Dataset excerpts:

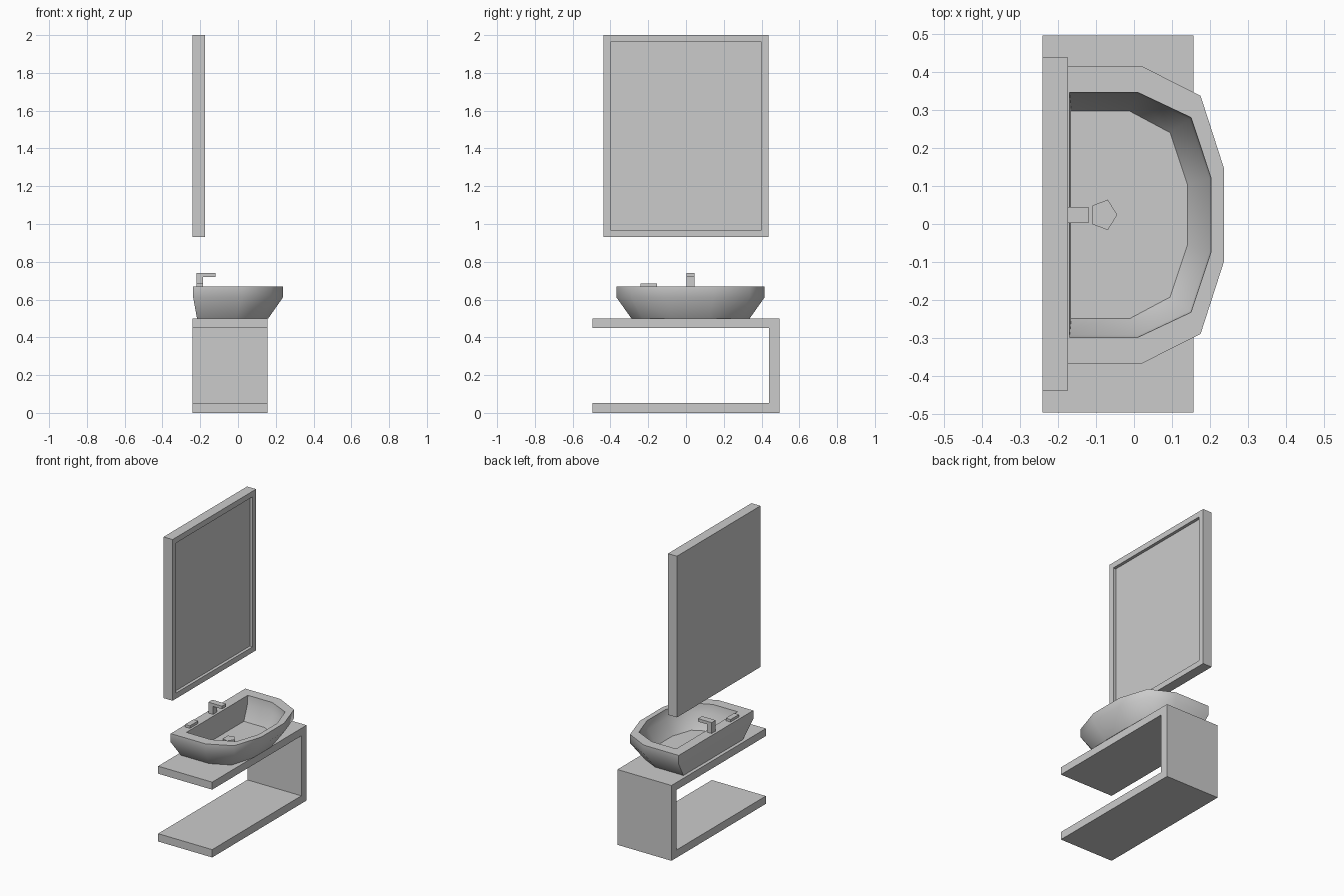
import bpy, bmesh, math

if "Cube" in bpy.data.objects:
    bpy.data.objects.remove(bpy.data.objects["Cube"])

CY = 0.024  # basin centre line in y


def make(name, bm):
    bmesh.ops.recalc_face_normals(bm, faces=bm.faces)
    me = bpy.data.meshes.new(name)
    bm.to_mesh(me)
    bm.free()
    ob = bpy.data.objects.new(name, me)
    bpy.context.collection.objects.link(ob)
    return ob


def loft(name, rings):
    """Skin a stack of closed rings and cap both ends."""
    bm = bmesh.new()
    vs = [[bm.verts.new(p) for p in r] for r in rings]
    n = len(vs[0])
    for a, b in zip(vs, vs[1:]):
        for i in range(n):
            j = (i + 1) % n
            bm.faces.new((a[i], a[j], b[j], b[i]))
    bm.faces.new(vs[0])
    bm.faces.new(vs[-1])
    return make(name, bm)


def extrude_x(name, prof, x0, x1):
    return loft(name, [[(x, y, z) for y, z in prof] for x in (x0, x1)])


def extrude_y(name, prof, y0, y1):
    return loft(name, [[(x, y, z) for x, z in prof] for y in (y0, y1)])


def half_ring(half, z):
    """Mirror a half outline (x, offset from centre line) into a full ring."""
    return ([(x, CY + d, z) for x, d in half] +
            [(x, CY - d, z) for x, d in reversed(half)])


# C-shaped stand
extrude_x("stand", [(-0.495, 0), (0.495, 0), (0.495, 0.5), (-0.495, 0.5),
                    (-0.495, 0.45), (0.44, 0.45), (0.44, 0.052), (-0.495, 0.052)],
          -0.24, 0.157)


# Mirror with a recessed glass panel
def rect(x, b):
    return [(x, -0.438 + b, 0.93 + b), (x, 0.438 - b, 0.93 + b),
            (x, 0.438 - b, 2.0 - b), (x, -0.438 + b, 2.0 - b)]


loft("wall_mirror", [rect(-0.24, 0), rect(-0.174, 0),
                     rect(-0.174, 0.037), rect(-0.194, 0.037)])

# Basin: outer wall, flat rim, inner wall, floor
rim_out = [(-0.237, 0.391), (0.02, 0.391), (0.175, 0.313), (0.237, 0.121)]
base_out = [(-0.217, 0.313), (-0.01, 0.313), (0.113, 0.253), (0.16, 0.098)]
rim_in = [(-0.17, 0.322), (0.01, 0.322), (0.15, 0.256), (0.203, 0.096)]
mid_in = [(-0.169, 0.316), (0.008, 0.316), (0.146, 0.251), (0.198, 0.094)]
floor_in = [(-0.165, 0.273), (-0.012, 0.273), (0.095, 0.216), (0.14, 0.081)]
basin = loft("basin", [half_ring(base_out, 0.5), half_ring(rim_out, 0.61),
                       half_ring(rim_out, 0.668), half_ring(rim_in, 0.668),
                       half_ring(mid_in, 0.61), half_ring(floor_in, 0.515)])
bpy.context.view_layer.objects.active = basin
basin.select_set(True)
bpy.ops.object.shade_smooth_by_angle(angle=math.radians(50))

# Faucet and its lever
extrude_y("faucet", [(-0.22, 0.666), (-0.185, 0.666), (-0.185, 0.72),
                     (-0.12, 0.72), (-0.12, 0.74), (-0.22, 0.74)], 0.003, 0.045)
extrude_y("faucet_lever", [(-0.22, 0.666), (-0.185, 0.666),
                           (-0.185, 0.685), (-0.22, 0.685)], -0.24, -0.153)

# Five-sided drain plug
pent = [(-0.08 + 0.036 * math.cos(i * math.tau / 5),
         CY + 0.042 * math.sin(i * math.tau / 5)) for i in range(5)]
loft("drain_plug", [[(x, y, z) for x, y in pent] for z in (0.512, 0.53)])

§ **WORK TASK**: Nothing but the records, copied exactly and stripped of pictures, should be returned.

§ **TASK ANSWER**:
import bpy, bmesh, math

if "Cube" in bpy.data.objects:
    bpy.data.objects.remove(bpy.data.objects["Cube"])

CY = 0.024  # basin centre line in y


def make(name, bm):
    bmesh.ops.recalc_face_normals(bm, faces=bm.faces)
    me = bpy.data.meshes.new(name)
    bm.to_mesh(me)
    bm.free()
    ob = bpy.data.objects.new(name, me)
    bpy.context.collection.objects.link(ob)
    return ob


def loft(name, rings):
    """Skin a stack of closed rings and cap both ends."""
    bm = bmesh.new()
    vs = [[bm.verts.new(p) for p in r] for r in rings]
    n = len(vs[0])
    for a, b in zip(vs, vs[1:]):
        for i in range(n):
            j = (i + 1) % n
            bm.faces.new((a[i], a[j], b[j], b[i]))
    bm.faces.new(vs[0])
    bm.faces.new(vs[-1])
    return make(name, bm)


def extrude_x(name, prof, x0, x1):
    return loft(name, [[(x, y, z) for y, z in prof] for x in (x0, x1)])


def extrude_y(name, prof, y0, y1):
    return loft(name, [[(x, y, z) for x, z in prof] for y in (y0, y1)])


def half_ring(half, z):
    """Mirror a half outline (x, offset from centre line) into a full ring."""
    return ([(x, CY + d, z) for x, d in half] +
            [(x, CY - d, z) for x, d in reversed(half)])


# C-shaped stand
extrude_x("stand", [(-0.495, 0), (0.495, 0), (0.495, 0.5), (-0.495, 0.5),
                    (-0.495, 0.45), (0.44, 0.45), (0.44, 0.052), (-0.495, 0.052)],
          -0.24, 0.157)


# Mirror with a recessed glass panel
def rect(x, b):
    return [(x, -0.438 + b, 0.93 + b), (x, 0.438 - b, 0.93 + b),
            (x, 0.438 - b, 2.0 - b), (x, -0.438 + b, 2.0 - b)]


loft("wall_mirror", [rect(-0.24, 0), rect(-0.174, 0),
                     rect(-0.174, 0.037), rect(-0.194, 0.037)])

# Basin: outer wall, flat rim, inner wall, floor
rim_out = [(-0.237, 0.391), (0.02, 0.391), (0.175, 0.313), (0.237, 0.121)]
base_out = [(-0.217, 0.313), (-0.01, 0.313), (0.113, 0.253), (0.16, 0.098)]
rim_in = [(-0.17, 0.322), (0.01, 0.322), (0.15, 0.256), (0.203, 0.096)]
mid_in = [(-0.169, 0.316), (0.008, 0.316), (0.146, 0.251), (0.198, 0.094)]
floor_in = [(-0.165, 0.273), (-0.012, 0.273), (0.095, 0.216), (0.14, 0.081)]
basin = loft("basin", [half_ring(base_out, 0.5), half_ring(rim_out, 0.61),
                       half_ring(rim_out, 0.668), half_ring(rim_in, 0.668),
                       half_ring(mid_in, 0.61), half_ring(floor_in, 0.515)])
bpy.context.view_layer.objects.active = basin
basin.select_set(True)
bpy.ops.object.shade_smooth_by_angle(angle=math.radians(50))

# Faucet and its lever
extrude_y("faucet", [(-0.22, 0.666), (-0.185, 0.666), (-0.185, 0.72),
                     (-0.12, 0.72), (-0.12, 0.74), (-0.22, 0.74)], 0.003, 0.045)
extrude_y("faucet_lever", [(-0.22, 0.666), (-0.185, 0.666),
                           (-0.185, 0.685), (-0.22, 0.685)], -0.24, -0.153)

# Five-sided drain plug
pent = [(-0.08 + 0.036 * math.cos(i * math.tau / 5),
         CY + 0.042 * math.sin(i * math.tau / 5)) for i in range(5)]
loft("drain_plug", [[(x, y, z) for x, y in pent] for z in (0.512, 0.53)])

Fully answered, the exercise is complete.